=== Section Start ===

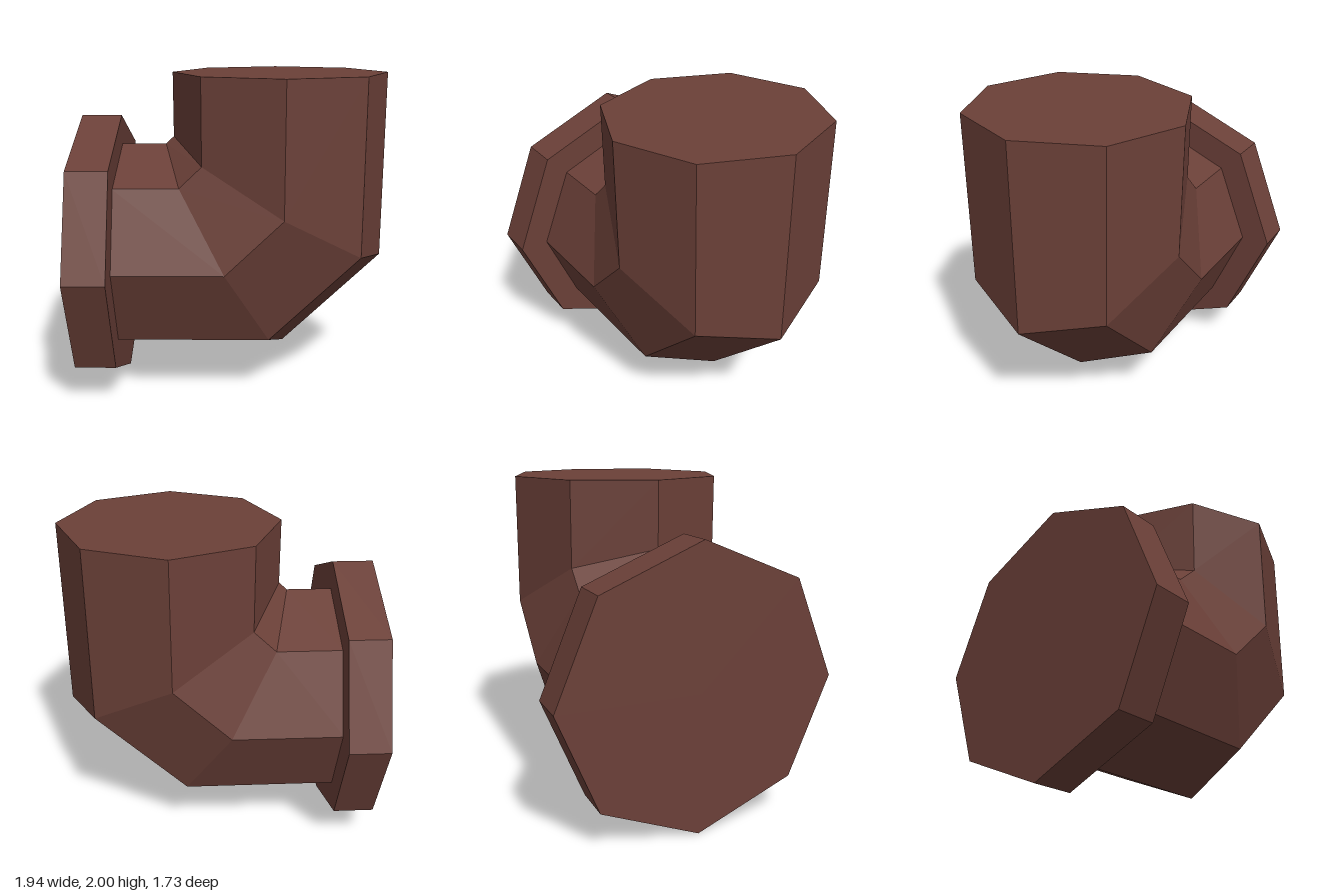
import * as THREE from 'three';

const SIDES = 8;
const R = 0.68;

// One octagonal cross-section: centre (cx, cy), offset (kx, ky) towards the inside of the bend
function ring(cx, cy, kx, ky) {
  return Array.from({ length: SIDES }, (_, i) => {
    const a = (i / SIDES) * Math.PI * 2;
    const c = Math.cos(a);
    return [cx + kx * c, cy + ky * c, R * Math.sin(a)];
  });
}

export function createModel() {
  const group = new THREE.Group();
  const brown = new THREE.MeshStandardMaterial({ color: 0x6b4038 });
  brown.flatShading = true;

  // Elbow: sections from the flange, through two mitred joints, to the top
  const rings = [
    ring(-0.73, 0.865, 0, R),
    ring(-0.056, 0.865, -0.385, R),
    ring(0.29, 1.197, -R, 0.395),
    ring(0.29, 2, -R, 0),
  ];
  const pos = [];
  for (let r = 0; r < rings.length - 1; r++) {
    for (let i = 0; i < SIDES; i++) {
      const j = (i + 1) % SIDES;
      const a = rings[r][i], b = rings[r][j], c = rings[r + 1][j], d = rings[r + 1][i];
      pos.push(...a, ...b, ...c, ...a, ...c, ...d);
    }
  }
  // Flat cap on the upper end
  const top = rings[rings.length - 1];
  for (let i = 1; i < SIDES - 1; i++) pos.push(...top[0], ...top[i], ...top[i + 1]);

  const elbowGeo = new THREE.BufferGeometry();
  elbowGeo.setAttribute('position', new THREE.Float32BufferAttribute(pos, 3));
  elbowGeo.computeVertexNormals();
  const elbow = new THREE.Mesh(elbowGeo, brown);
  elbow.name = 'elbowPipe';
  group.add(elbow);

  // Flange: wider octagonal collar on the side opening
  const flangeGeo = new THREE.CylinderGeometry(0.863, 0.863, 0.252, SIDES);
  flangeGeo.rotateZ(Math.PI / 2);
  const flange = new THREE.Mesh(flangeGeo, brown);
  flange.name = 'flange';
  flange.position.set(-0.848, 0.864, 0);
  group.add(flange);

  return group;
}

=== Section End ===

Output the records exactly as they appear, skipping any pictures.

import * as THREE from 'three';

const SIDES = 8;
const R = 0.68;

// One octagonal cross-section: centre (cx, cy), offset (kx, ky) towards the inside of the bend
function ring(cx, cy, kx, ky) {
  return Array.from({ length: SIDES }, (_, i) => {
    const a = (i / SIDES) * Math.PI * 2;
    const c = Math.cos(a);
    return [cx + kx * c, cy + ky * c, R * Math.sin(a)];
  });
}

export function createModel() {
  const group = new THREE.Group();
  const brown = new THREE.MeshStandardMaterial({ color: 0x6b4038 });
  brown.flatShading = true;

  // Elbow: sections from the flange, through two mitred joints, to the top
  const rings = [
    ring(-0.73, 0.865, 0, R),
    ring(-0.056, 0.865, -0.385, R),
    ring(0.29, 1.197, -R, 0.395),
    ring(0.29, 2, -R, 0),
  ];
  const pos = [];
  for (let r = 0; r < rings.length - 1; r++) {
    for (let i = 0; i < SIDES; i++) {
      const j = (i + 1) % SIDES;
      const a = rings[r][i], b = rings[r][j], c = rings[r + 1][j], d = rings[r + 1][i];
      pos.push(...a, ...b, ...c, ...a, ...c, ...d);
    }
  }
  // Flat cap on the upper end
  const top = rings[rings.length - 1];
  for (let i = 1; i < SIDES - 1; i++) pos.push(...top[0], ...top[i], ...top[i + 1]);

  const elbowGeo = new THREE.BufferGeometry();
  elbowGeo.setAttribute('position', new THREE.Float32BufferAttribute(pos, 3));
  elbowGeo.computeVertexNormals();
  const elbow = new THREE.Mesh(elbowGeo, brown);
  elbow.name = 'elbowPipe';
  group.add(elbow);

  // Flange: wider octagonal collar on the side opening
  const flangeGeo = new THREE.CylinderGeometry(0.863, 0.863, 0.252, SIDES);
  flangeGeo.rotateZ(Math.PI / 2);
  const flange = new THREE.Mesh(flangeGeo, brown);
  flange.name = 'flange';
  flange.position.set(-0.848, 0.864, 0);
  group.add(flange);

  return group;
}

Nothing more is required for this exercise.